(Record set begins)

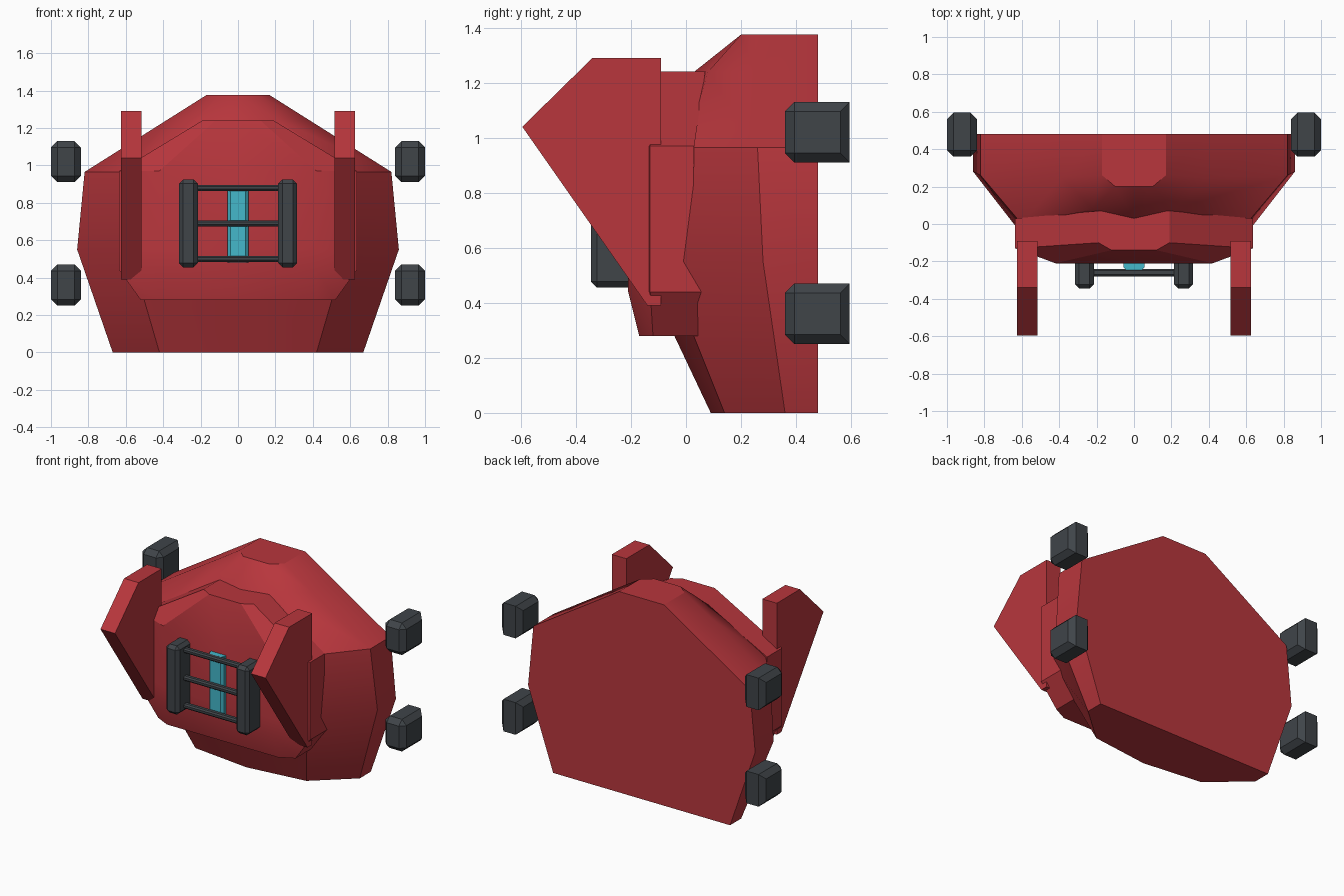
import bpy, bmesh, math
from mathutils import Vector

old = bpy.data.objects.get("Cube")
if old:
    bpy.data.objects.remove(old)


def material(name, rgb):
    m = bpy.data.materials.new(name)
    m.use_nodes = True
    m.diffuse_color = (*rgb, 1)
    m.node_tree.nodes["Principled BSDF"].inputs["Base Color"].default_value = (*rgb, 1)
    return m


RED = material("red paint", (0.48, 0.037, 0.046))
GREY = material("dark grey", (0.05, 0.058, 0.066))
CYAN = material("cyan glow", (0.058, 0.48, 0.6))


def finish(name, bm, mat, smooth=None):
    bmesh.ops.recalc_face_normals(bm, faces=bm.faces)
    mesh = bpy.data.meshes.new(name)
    bm.to_mesh(mesh)
    bm.free()
    mesh.materials.append(mat)
    obj = bpy.data.objects.new(name, mesh)
    bpy.context.collection.objects.link(obj)
    if smooth:
        bpy.ops.object.select_all(action="DESELECT")
        obj.select_set(True)
        bpy.context.view_layer.objects.active = obj
        bpy.ops.object.shade_smooth_by_angle(angle=math.radians(smooth))
    return obj


def loft(name, levels, mat, smooth):
    """Stack half outlines (z, [(x, y) from rear to front centre]), mirrored in x."""
    bm = bmesh.new()
    rings = []
    for z, half in levels:
        outline = half + [(-x, y) for x, y in reversed(half[:-1])]
        rings.append([bm.verts.new((x, y, z)) for x, y in outline])
    n = len(rings[0])
    for low, high in zip(rings, rings[1:]):
        for i in range(n):
            j = (i + 1) % n
            bm.faces.new((low[i], low[j], high[j], high[i]))
    bm.faces.new(rings[0])
    bm.faces.new(rings[-1])
    return finish(name, bm, mat, smooth)


def block(name, lo, hi, mat, bevel=0, keep=None):
    """Box between two corners; edges chosen by keep(direction, middle) are chamfered."""
    lo, hi = Vector(lo), Vector(hi)
    bm = bmesh.new()
    bmesh.ops.create_cube(bm, size=1)
    for v in bm.verts:
        v.co = (lo + hi) / 2 + v.co * (hi - lo)
    if bevel:
        edges = []
        for e in bm.edges:
            a, b = (v.co for v in e.verts)
            if keep is None or keep(b - a, (a + b) / 2):
                edges.append(e)
        bmesh.ops.bevel(bm, geom=edges, offset=bevel, segments=1,
                        affect="EDGES", clamp_overlap=True)
    return finish(name, bm, mat)


# Main hull with a flat rear
loft("hull", [
    (0.0, [(0.67, 0.48), (0.67, 0.36), (0.42, 0.14), (0, 0.09)]),
    (0.55, [(0.86, 0.48), (0.86, 0.28), (0.58, -0.08), (0, -0.17)]),
    (0.965, [(0.82, 0.48), (0.82, 0.26), (0.6, 0.0), (0, -0.05)]),
    (1.24, [(0.384, 0.48), (0.384, 0.25), (0.22, 0.08), (0, 0.03)]),
    (1.375, [(0.17, 0.48), (0.17, 0.26), (0.1, 0.2), (0, 0.2)]),
], RED, 30)

# Raised front panel
loft("front_panel", [
    (0.28, [(0.52, 0.06), (0.52, -0.12), (0.42, -0.17), (0, -0.17)]),
    (0.44, [(0.635, 0.09), (0.635, -0.13), (0.42, -0.21), (0, -0.21)]),
    (0.55, [(0.635, 0.02), (0.635, -0.13), (0.42, -0.21), (0, -0.21)]),
    (0.97, [(0.635, 0.03), (0.635, -0.13), (0.42, -0.21), (0, -0.21)]),
    (1.24, [(0.19, 0.07), (0.19, -0.1), (0.12, -0.14), (0, -0.14)]),
], RED, 25)

FIN = [(-0.09, 1.29), (-0.34, 1.29), (-0.595, 1.04), (-0.14, 0.39), (-0.09, 0.39)]

for side, s in (("left", 1), ("right", -1)):
    # Forward fin, extruded from its side profile
    bm = bmesh.new()
    face = bm.faces.new([bm.verts.new((s * 0.515, y, z)) for y, z in FIN])
    ext = bmesh.ops.extrude_face_region(bm, geom=[face])
    moved = [g for g in ext["geom"] if isinstance(g, bmesh.types.BMVert)]
    bmesh.ops.translate(bm, verts=moved, vec=(s * 0.11, 0, 0))
    finish(side + "_fin", bm, RED)

    # Side thrusters, square at the rear top and bottom edges
    for level, z in (("upper", 1.02), ("lower", 0.36)):
        block(f"{side}_{level}_thruster",
              (s * 0.92 - 0.08, 0.36, z - 0.11), (s * 0.92 + 0.08, 0.595, z + 0.11),
              GREY, 0.034, lambda d, mid: not (abs(d.x) > 0.1 and mid.y > 0.5))

    # Upright of the front frame
    block(side + "_frame_upright",
          (s * 0.265 - 0.05, -0.345, 0.455), (s * 0.265 + 0.05, -0.2, 0.925),
          GREY, 0.022, lambda d, mid: mid.y < -0.21)

# Cross bars and glowing strip of the front frame
for i, z in enumerate((0.5, 0.69, 0.88)):
    block(f"frame_bar_{i + 1}", (-0.23, -0.28, z - 0.016), (0.23, -0.24, z + 0.016),
          GREY, 0.009, lambda d, mid: abs(d.x) > 0.1)
block("light_strip", (-0.055, -0.247, 0.48), (0.055, -0.2, 0.895), CYAN,
      0.015, lambda d, mid: abs(d.z) > 0.1 and mid.y < -0.22)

(Record set ends)

• Instructions to follow: Search the entries for "name" and copy each matching line.

• Result of this exercise:
def material(name, rgb):
    m = bpy.data.materials.new(name)
def finish(name, bm, mat, smooth=None):
    mesh = bpy.data.meshes.new(name)
    obj = bpy.data.objects.new(name, mesh)
def loft(name, levels, mat, smooth):
    return finish(name, bm, mat, smooth)
def block(name, lo, hi, mat, bevel=0, keep=None):
    return finish(name, bm, mat)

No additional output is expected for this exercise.